Models on the runway at Rag & Bone's Fall 2014 show during New York Fashion Week.
Photos: Getty Images
Runway fashion borrowing from hip-hop culture is hardly a new phenomenon. The trend took off back in fall of 1991 when Chanel’s Karl Lagerfeld divisively tried his hand at “the ‘nouveau’ rapper look,” piling gold chains on his models, while his peers Isaac Mizrahi and Charlotte Neuville took similar inspiration. Now it’s pretty much a commonplace for designers to look to the genre and even tap its key players to walk in their shows. Just this weekend, Angel Haze strutted down DKNY’s runway.
Last season at New York Fashion Week, Alexander Wang—who’s merged the two worlds throughout his career—referenced ‘90s rap when he sent out "Parental Advisory" sweatshirts to the beat of Pharoahe Monch’s 1999 single “Simon Says.” A moment that perhaps also stuck with Rag & Bone’s Marcus Wainwright and David Neville when they were planning their Fall ‘14 collection.
A model on the runway at Rag & Bone's Fall 2014 show during New York Fashion Week.
Photo: Getty Images

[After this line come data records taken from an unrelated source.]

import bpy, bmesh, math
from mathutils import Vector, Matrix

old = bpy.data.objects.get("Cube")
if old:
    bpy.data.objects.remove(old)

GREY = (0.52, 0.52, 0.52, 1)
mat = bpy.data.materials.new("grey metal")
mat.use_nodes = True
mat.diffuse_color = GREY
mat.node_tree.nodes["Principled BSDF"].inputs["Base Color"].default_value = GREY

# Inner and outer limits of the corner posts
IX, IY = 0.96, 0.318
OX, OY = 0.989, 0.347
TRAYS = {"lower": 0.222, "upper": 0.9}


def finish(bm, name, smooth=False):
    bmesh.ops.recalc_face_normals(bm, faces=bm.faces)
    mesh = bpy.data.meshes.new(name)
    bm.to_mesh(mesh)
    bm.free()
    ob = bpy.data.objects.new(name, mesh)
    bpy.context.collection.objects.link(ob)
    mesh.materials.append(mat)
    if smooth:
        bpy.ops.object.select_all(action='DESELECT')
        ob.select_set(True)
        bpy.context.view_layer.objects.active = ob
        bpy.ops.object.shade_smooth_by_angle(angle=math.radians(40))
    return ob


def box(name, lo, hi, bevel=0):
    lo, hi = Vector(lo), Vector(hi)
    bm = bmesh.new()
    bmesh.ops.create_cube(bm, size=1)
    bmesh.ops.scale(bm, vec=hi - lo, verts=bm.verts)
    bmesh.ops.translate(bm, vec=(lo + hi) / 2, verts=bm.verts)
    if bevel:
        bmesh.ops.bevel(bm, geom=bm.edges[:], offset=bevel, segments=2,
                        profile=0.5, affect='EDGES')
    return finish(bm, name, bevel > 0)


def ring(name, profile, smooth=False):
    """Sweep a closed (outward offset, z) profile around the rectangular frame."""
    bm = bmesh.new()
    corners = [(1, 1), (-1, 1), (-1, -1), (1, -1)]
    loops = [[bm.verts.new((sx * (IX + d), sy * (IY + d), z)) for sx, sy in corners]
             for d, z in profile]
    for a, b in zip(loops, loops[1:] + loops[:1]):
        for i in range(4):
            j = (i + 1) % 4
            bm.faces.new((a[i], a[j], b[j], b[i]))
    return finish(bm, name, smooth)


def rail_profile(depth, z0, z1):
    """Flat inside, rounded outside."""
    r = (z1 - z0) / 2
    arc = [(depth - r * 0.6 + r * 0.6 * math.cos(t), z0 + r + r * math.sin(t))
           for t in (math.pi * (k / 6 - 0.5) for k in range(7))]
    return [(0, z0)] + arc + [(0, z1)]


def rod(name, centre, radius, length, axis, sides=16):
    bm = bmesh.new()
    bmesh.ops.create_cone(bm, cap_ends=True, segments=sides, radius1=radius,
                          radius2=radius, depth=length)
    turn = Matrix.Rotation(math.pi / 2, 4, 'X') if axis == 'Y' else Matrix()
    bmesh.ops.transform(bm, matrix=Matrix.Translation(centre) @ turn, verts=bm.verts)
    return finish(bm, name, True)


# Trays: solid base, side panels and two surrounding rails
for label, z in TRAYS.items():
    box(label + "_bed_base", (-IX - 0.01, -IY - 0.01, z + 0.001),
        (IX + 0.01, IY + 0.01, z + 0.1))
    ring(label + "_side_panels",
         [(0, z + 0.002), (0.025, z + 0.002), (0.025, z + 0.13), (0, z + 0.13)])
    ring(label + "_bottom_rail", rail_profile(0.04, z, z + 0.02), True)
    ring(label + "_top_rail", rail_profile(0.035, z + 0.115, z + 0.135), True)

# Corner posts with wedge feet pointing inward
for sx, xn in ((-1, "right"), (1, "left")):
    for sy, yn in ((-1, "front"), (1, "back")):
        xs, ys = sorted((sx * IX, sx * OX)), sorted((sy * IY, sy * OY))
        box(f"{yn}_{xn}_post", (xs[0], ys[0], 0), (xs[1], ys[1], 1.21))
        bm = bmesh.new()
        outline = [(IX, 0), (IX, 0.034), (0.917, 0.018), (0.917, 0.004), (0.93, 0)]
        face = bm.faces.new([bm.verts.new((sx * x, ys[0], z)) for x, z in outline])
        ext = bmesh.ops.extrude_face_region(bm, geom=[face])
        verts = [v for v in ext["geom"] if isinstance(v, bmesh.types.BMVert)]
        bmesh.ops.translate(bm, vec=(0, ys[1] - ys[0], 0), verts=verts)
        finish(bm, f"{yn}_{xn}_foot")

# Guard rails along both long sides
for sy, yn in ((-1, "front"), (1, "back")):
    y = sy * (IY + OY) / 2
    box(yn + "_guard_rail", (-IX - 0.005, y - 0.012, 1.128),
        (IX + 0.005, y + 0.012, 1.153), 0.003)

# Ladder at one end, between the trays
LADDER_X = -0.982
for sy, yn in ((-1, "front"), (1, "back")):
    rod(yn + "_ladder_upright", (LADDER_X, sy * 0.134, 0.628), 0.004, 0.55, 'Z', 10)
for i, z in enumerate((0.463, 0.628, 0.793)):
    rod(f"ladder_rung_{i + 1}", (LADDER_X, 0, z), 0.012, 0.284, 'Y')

Rag & Bone’s hardest pieces to overlook this season were the squiggly, tapestry-looking sweaters made iconic by Bill Cosby on The Cosby Show and later Biggie Smalls. According to Style.com, Coogi—the original creator of the sweater—teamed up with Rag & Bone on slightly updated versions of the textured knit. There’s now a Rag & Bone x Coogi pencil skirt, a cropped sweater with football shoulders, and one with a more traditional cut. If you were hoping for a jacket rendition of the knit in a similar palette, Coogi—still very much in business—has one available online.
Mac Miller and Drake in Coogi sweaters.
Photos: Republic Records/NBC
Rag & Bone’s decision to team up with Coogi isn’t questionable for those paying close attention to style trends in rap. The sweater has been due for a resurrection since its comeback in hip-hop over the past couple of years. Drake, A$AP Rocky, and Mac Miller have all sported Coogis—and Rick Ross, T-Pain, and Ace Hood even dressed one of their background dancers in a minidress version of the knit for the “Cash Flow” video back in 2008. (Missed opportunity for that cut, Rag & Bone.)